:: TRY IT ::
How many lines in the records below hold the string "Vector"? Answer with the number alone.

:: Entries taken from a collection ::

Start of Block

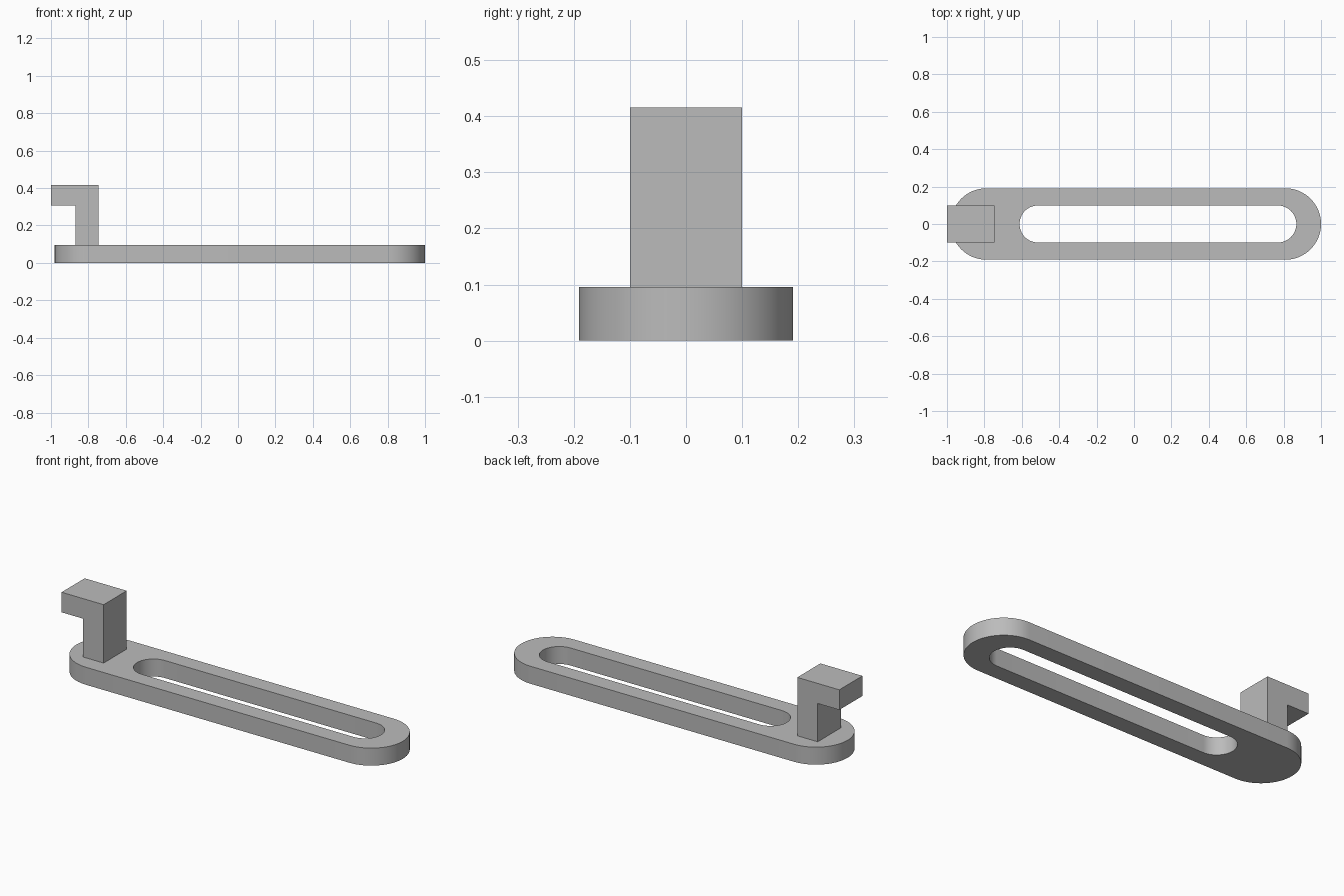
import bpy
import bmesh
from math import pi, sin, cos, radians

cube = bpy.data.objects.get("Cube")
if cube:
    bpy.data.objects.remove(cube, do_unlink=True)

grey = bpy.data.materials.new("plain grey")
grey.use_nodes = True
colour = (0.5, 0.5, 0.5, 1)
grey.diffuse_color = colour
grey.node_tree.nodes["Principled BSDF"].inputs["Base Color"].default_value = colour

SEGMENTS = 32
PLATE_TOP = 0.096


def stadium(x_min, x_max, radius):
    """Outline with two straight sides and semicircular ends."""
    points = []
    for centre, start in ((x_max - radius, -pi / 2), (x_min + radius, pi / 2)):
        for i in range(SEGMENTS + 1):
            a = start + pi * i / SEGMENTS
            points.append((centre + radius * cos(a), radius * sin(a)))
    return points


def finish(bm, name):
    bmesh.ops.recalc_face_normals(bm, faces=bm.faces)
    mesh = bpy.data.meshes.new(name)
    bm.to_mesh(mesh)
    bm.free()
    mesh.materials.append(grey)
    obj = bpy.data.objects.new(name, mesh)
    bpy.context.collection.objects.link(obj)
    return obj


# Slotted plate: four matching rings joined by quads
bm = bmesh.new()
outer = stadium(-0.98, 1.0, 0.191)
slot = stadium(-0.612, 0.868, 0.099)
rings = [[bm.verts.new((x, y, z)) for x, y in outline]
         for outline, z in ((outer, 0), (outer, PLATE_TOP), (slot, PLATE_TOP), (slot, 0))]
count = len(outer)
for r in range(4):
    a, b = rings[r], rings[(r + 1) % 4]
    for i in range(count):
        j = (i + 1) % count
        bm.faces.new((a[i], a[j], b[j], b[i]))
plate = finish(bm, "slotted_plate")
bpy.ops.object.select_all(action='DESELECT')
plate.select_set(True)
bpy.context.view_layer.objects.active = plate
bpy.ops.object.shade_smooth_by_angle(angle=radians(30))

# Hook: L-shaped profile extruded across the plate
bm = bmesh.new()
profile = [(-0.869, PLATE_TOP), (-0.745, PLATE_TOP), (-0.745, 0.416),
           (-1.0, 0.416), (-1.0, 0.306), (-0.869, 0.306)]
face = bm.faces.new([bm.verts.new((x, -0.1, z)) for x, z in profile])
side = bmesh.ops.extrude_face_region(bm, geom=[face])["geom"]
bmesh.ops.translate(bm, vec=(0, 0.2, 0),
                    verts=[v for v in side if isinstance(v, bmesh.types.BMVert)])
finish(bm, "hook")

End of Block
Start of Block

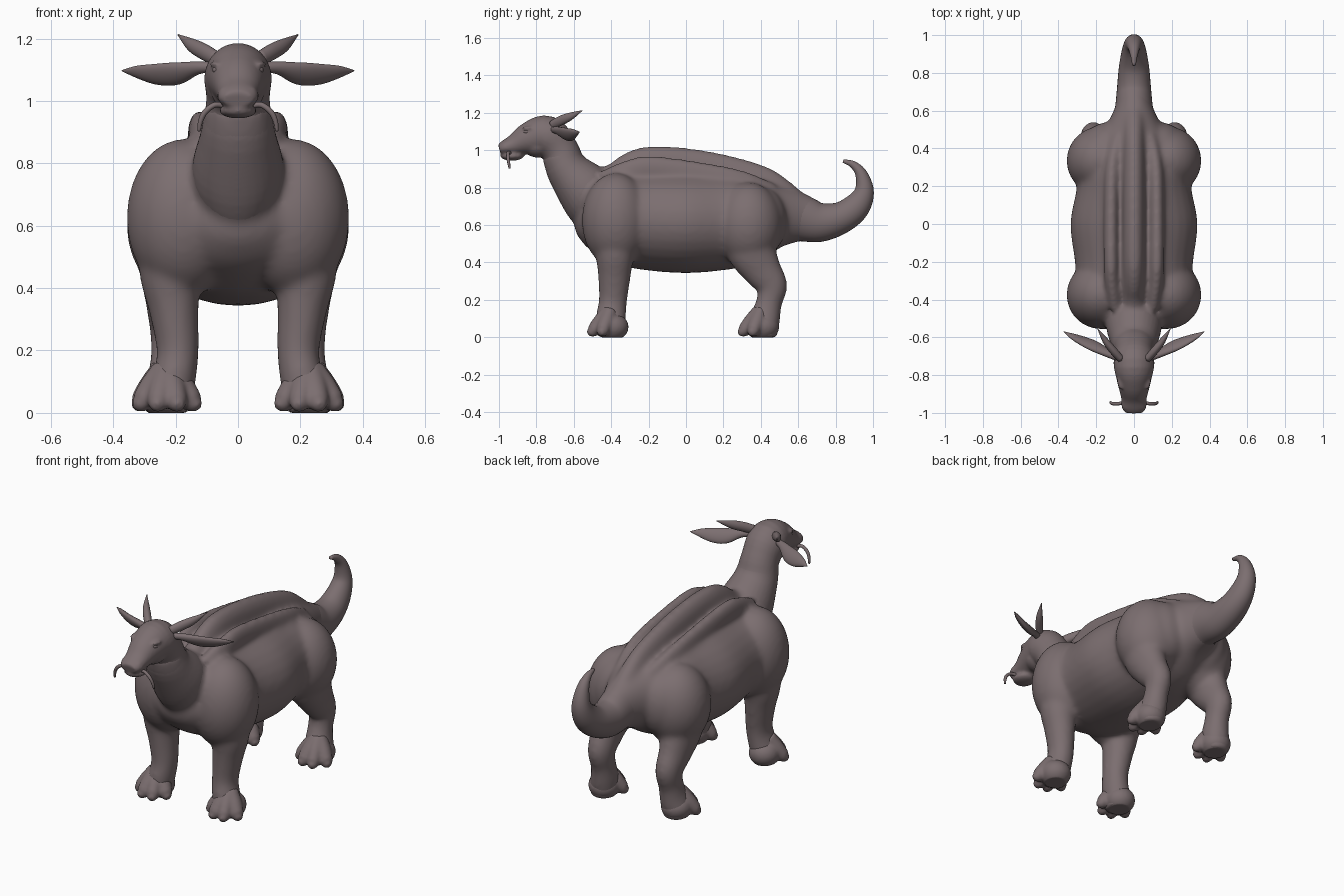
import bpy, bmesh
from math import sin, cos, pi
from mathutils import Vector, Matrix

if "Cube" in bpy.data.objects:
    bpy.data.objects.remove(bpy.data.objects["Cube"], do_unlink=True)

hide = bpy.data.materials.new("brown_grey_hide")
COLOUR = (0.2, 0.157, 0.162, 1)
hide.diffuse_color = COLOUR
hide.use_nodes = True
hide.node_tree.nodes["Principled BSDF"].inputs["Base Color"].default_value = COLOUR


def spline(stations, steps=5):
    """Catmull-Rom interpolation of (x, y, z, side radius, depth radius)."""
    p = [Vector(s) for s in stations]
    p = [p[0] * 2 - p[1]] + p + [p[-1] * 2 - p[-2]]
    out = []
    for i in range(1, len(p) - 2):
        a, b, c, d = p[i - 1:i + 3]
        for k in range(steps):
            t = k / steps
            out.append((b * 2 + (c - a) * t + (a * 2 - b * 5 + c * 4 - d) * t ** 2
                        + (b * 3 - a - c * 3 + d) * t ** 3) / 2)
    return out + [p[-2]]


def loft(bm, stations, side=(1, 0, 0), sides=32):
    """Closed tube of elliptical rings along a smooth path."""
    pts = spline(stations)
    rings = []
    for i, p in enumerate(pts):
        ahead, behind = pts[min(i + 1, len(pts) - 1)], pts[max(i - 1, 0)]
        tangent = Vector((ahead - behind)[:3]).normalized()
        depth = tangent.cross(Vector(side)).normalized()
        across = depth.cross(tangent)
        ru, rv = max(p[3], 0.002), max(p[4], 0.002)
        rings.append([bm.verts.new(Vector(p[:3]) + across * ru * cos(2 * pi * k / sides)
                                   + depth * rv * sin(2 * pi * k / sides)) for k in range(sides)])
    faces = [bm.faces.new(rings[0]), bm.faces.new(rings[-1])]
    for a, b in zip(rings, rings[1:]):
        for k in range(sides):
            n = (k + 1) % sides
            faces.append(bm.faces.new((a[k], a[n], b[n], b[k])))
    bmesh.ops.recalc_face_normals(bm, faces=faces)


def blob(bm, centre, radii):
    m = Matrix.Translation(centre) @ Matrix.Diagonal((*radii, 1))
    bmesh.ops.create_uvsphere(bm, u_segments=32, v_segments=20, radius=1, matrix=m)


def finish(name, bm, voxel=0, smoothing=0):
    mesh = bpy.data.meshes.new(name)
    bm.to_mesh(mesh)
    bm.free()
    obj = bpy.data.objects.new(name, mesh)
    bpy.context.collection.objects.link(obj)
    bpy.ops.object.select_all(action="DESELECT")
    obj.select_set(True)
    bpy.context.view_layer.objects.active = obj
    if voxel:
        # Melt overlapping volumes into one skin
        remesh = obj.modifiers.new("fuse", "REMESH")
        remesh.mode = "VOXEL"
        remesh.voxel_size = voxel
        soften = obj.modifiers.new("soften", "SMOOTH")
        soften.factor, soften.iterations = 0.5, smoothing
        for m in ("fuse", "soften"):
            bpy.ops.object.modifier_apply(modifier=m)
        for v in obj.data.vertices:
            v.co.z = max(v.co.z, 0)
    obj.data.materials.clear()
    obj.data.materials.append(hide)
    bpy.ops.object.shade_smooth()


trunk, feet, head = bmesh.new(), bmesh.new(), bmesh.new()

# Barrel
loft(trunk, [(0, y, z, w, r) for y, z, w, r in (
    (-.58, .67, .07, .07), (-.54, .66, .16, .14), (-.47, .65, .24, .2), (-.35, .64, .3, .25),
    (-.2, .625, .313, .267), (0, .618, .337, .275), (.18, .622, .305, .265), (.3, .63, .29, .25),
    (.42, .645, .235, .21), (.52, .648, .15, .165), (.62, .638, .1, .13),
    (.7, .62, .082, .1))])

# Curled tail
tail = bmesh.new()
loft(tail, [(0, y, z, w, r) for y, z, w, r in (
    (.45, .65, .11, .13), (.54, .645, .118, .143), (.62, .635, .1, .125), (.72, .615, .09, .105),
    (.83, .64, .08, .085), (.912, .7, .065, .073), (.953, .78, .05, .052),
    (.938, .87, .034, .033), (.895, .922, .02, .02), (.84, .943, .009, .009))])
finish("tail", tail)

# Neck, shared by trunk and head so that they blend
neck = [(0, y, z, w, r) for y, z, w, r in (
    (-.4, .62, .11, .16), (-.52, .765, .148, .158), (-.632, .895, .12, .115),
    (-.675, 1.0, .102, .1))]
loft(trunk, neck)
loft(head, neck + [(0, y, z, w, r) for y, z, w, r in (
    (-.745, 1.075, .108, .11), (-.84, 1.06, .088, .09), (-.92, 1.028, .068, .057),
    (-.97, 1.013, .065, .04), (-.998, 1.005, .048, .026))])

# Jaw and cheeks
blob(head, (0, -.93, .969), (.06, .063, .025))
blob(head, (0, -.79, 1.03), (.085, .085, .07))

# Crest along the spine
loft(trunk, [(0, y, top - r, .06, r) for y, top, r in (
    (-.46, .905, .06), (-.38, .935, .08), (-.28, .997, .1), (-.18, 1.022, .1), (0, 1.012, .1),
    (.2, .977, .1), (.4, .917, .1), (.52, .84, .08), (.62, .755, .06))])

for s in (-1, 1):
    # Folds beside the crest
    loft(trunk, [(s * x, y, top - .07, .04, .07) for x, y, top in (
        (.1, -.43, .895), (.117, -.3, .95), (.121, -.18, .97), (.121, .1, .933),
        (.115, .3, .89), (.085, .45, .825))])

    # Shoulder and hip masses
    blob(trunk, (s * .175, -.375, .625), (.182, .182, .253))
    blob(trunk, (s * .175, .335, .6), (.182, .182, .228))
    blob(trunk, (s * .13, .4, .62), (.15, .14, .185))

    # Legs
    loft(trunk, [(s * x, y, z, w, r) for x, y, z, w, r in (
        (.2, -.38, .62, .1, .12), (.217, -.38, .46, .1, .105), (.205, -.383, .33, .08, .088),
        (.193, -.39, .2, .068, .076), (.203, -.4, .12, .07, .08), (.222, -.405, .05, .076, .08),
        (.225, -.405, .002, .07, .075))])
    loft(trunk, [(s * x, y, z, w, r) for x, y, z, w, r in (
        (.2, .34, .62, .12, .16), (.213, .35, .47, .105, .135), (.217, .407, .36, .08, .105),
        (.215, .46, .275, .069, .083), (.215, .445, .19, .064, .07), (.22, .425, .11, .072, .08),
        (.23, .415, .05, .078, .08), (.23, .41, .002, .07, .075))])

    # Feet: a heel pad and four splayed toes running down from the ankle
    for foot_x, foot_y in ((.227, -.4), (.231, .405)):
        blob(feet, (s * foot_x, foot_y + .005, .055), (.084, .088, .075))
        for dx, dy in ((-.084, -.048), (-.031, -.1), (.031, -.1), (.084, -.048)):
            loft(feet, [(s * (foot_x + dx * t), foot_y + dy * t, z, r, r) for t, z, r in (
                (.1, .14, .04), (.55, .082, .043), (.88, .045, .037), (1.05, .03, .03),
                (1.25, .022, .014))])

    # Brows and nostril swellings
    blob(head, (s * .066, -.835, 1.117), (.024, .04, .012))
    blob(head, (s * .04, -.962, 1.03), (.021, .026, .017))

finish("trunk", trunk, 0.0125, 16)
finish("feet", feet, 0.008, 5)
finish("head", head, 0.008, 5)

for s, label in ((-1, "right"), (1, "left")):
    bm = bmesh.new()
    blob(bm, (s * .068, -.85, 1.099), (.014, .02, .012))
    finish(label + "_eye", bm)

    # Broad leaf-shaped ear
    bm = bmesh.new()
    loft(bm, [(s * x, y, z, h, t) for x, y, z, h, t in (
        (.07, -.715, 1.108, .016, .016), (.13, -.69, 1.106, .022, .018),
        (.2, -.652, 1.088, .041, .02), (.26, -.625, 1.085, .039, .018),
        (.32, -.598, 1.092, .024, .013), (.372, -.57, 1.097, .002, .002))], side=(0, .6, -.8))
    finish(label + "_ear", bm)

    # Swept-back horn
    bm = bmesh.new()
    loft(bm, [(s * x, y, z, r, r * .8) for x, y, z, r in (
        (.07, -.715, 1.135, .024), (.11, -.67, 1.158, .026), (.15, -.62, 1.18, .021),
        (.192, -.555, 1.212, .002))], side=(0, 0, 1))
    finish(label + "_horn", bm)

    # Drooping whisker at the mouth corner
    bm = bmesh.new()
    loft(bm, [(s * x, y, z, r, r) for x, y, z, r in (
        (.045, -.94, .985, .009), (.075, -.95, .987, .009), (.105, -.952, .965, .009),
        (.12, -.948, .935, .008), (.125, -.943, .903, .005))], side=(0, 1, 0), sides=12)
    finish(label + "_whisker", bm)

End of Block

:: WORKED SOLUTION ::
5